Balance problems related to vision are first aimed at correcting the underlying cause for the disorder. A combination of neuro-optometric rehabilitative therapy and balance or vestibular therapy can be an effective treatment for reducing or resolving these symptoms.
Vision & Vestibular
People with a vestibular dysfunction often have considerable trouble with balance, mobility, and perception of space if their vestibular system is disrupted by disease, ageing, head injury, or with no apparent cause. As a result, it may not be easy to operate at work or school or to complete ordinary daily tasks in surroundings with excessive visual stimulation.
More than 35% of adults aged 40 years and older experience vestibular dysfunction.
Common symptoms associated with vestibular disorders include:
Vertigo and dizziness
Imbalance and Spatial disorientation
Cognitive and psychological change
Following are some common visual dysfunctions that may contribute to dizziness and balance problems:
Aniseikonia - A visual condition where there is a significant difference in the perceived size of images, one eye to the other. This can cause disorientation, eyestrain, headache, dizziness and balance disorders.
Vertical Imbalance - Normally, the eyes work in perfect synchrony. In this instance, one eye will aim higher than the other. To adjust to the vertical misalignment of the eyes, the person will frequently tilt their head to help align the eyes. This, in turn, can cause disorders in the vestibular fluid of the inner ear and lead to dizziness and balance disorders.
Binocular Vision Dysfunction refers to the inability of the eyes to work together as a team. The eyes need to aim together and focus accurately at a point in space and quickly change gaze between closer and further objects. How the visual system works as a team. Neural connections in higher brain centers control both components of near viewing(pointing and focusing). Brain injury to these neural centers can lead to eye teaming and focusing issues resulting in double vision and blurred vision – setting the stage for dizziness and balance problems.

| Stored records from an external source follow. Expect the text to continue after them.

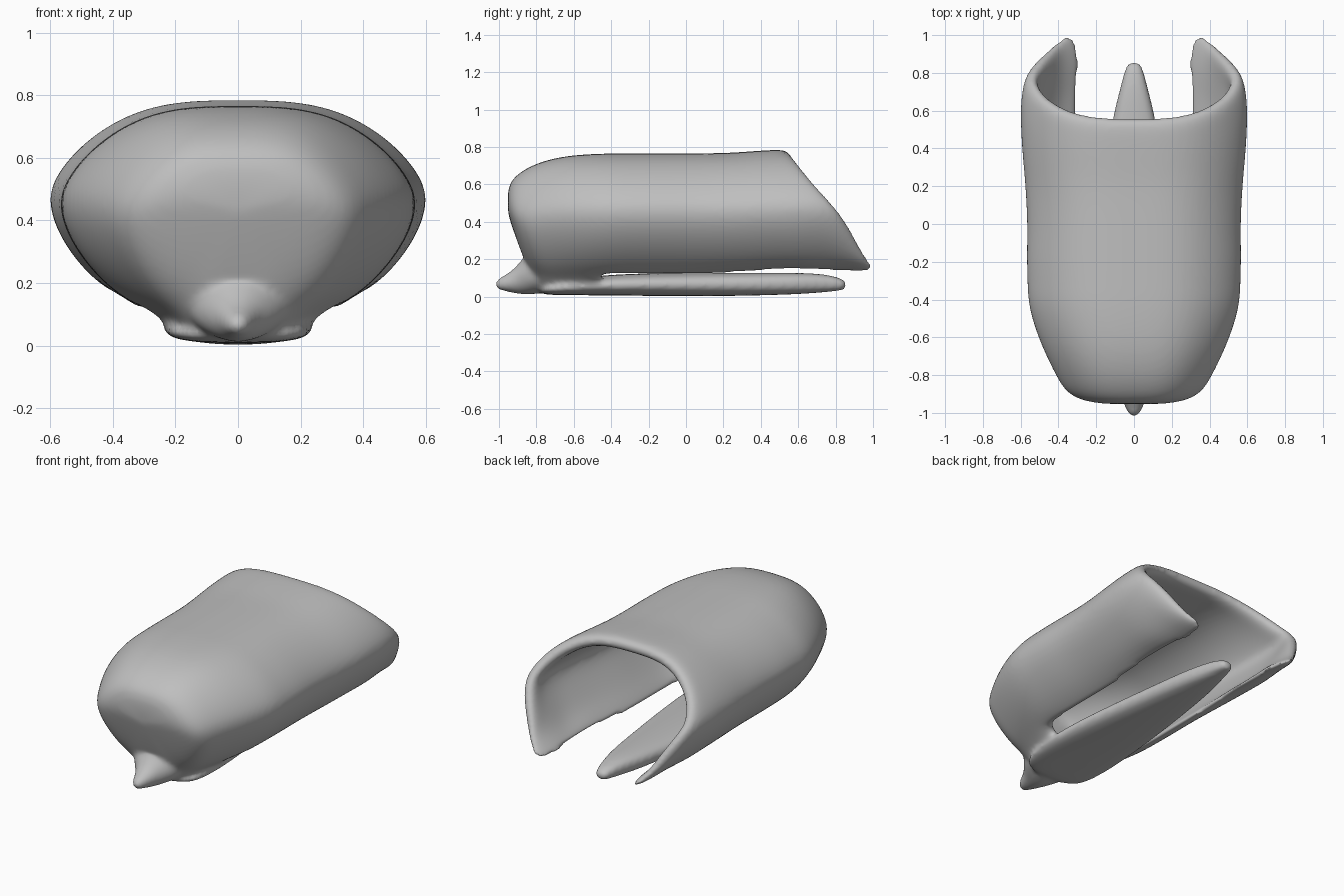
import bpy, bmesh, math

if "Cube" in bpy.data.objects:
    bpy.data.objects.remove(bpy.data.objects["Cube"])

grey = bpy.data.materials.new("plain grey")
grey.diffuse_color = (0.52, 0.52, 0.52, 1)
grey.use_nodes = True
grey.node_tree.nodes["Principled BSDF"].inputs["Base Color"].default_value = grey.diffuse_color


def interp(table, t):
    """Linear lookup in a sorted (key, value) table."""
    if t <= table[0][0]:
        return table[0][1]
    for (a, va), (b, vb) in zip(table, table[1:]):
        if t <= b:
            return va + (vb - va) * (t - a) / (b - a)
    return table[-1][1]


def finish(name, bm, wall=0, thin=None):
    """Make an object; 'thin' maps vertex index to wall thickness share."""
    mesh = bpy.data.meshes.new(name)
    bm.to_mesh(mesh)
    bm.free()
    obj = bpy.data.objects.new(name, mesh)
    bpy.context.collection.objects.link(obj)
    if wall:
        group = obj.vertex_groups.new(name="wall")
        for i, w in thin.items():
            group.add([i], w, 'REPLACE')
        s = obj.modifiers.new("wall", 'SOLIDIFY')
        s.thickness, s.offset, s.vertex_group = wall, -1, "wall"
    obj.modifiers.new("smooth", 'SUBSURF').levels = 2
    return obj


def loft(name, stations, sides=12, power=0.75):
    """Closed rounded body along y from (y, half width, bottom, top)."""
    bm = bmesh.new()
    rings = []
    for y, w, zb, zt in stations:
        ring = []
        for k in range(sides):
            a = 2 * math.pi * k / sides
            c, s = math.cos(a), math.sin(a)
            x = w * math.copysign(abs(c) ** power, c)
            z = (zt + zb) / 2 + (zt - zb) / 2 * math.copysign(abs(s) ** power, s)
            ring.append(bm.verts.new((x, y, z)))
        rings.append(ring)
    for r, q in zip(rings, rings[1:]):
        for k in range(sides):
            n = (k + 1) % sides
            bm.faces.new((r[k], r[n], q[n], q[k]))
    bm.faces.new(rings[0])
    bm.faces.new(rings[-1])
    bmesh.ops.recalc_face_normals(bm, faces=bm.faces)
    return finish(name, bm)


# Shell: half cross-section (fractions of half width and height), top to bottom
half = [(0, 1), (.33, .997), (.6, .94), (.83, .82), (.97, .69), (1.015, .59),
        (.975, .47), (.865, .335), (.7, .21), (.52, .13), (.44, .075), (.35, .015), (0, 0)]
EDGE = 9                                   # last column of the open arch
section = half + [(-x, z) for x, z in half[-2:0:-1]]
N = len(section)
share = {8: .75, 9: .3}                    # wall thins toward the lower edge

front = [(-.955, .19, .55, .25), (-.94, .31, .615, .1), (-.89, .375, .665, .03),
         (-.8, .42, .715, .01), (-.65, .49, .755, .01), (-.45, .558, .766, .01)]
width = [(-.45, .558), (-.2, .568), (0, .563), (.2, .573), (.4, .593), (.65, .605),
         (.8, .575), (.9, .54), (1, .63)]
top = [(-.45, .766), (.2, .767), (.5, .788)]
rim = [(.11, 1.03), (.18, .96), (.27, .92), (.4, .86), (.5, .79), (.65, .66), (.78, .56)]

bm = bmesh.new()
rows = []
for y, w, zt, zb in front:                 # rounded, leaning nose end
    lean = .3 * min(1, max(0, (-.5 - y) / .35))
    row = []
    for fx, fz in section:
        z = zb + fz * (zt - zb)
        row.append(bm.verts.new((fx * w, y + lean * max(0, .48 - z), z)))
    rows.append(row)
STEPS = 9
for i in range(1, STEPS + 1):              # open arch with slanted rear rim
    row = []
    for fx, fz in section:
        y = -.45 + i / STEPS * (interp(rim, .01 + fz * .77) + .45)
        z = .01 + fz * (interp(top, y) - .01)
        if fz < .2:                        # wavy lower edge
            z += interp([(0, 0), (.3, .01), (.55, .035), (.8, .02), (1, .01)], y)
        row.append(bm.verts.new((fx * interp(width, y), y, z)))
    rows.append(row)
for i, (r, q) in enumerate(zip(rows, rows[1:])):
    for j in range(N):
        if i >= len(front) - 1 and EDGE <= j < N - EDGE:
            continue                       # underside stays open behind the nose
        n = (j + 1) % N
        bm.faces.new((r[j], r[n], q[n], q[j]))
tip = bm.verts.new((0, -.95, .43))
for j in range(N):
    bm.faces.new((rows[0][(j + 1) % N], rows[0][j], tip))
weight = {v: share.get(min(j, N - j), 1) if i >= len(front) else 1
          for i, row in enumerate(rows) for j, v in enumerate(row)}
weight[tip] = 1
bmesh.ops.delete(bm, geom=[v for v in bm.verts if not v.link_faces], context='VERTS')
bm.verts.index_update()
thin = {v.index: w for v, w in weight.items() if v.is_valid}
parts = [finish("shell", bm, .08, thin)]

# Flat tapering tongue under the arch
parts.append(loft("tongue", [
    (-.8, .2, .008, .06), (-.6, .25, .006, .1), (-.35, .245, .004, .125),
    (0, .205, 0, .13), (.3, .16, .002, .13), (.58, .115, .01, .13),
    (.72, .075, .02, .125), (.82, .05, .03, .105), (.86, .03, .04, .08)]))

# Small flared spout at the front
parts.append(loft("spout", [
    (-1.02, .025, .04, .09), (-.97, .05, .028, .115), (-.92, .07, .016, .15),
    (-.88, .1, .008, .2), (-.82, .16, .006, .26), (-.72, .2, .02, .25)], power=1))

# Melt the parts into one soft skin
bpy.context.view_layer.update()
deps = bpy.context.evaluated_depsgraph_get()
bm = bmesh.new()
for p in parts:
    bm.from_mesh(p.evaluated_get(deps).to_mesh())
for p in parts:
    bpy.data.objects.remove(p)
mesh = bpy.data.meshes.new("hollow_body")
bm.to_mesh(mesh)
bm.free()
mesh.materials.clear()
mesh.materials.append(grey)
body = bpy.data.objects.new("hollow_body", mesh)
bpy.context.collection.objects.link(body)
r = body.modifiers.new("merge", 'REMESH')
r.mode, r.voxel_size, r.use_smooth_shade = 'VOXEL', .013, True
s = body.modifiers.new("soften", 'SMOOTH')
s.factor, s.iterations = .5, 8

The perception of movement or whirling – either of the self or surrounding objects.
The vestibular system supplies spatial orientation information, head position, vision, and proprioception. When there is a disruption in the vestibular system, it can result in moments of sensor conflict, resulting in problems such as dizziness, vertigo, and disequilibrium.
Vertigo can lead to instability and loss of balance. Other symptoms include dizziness, nausea, vomiting, blurred vision, & light-headedness. BPPV often presents with nystagmus, which is rapid, involuntary movements of the eye.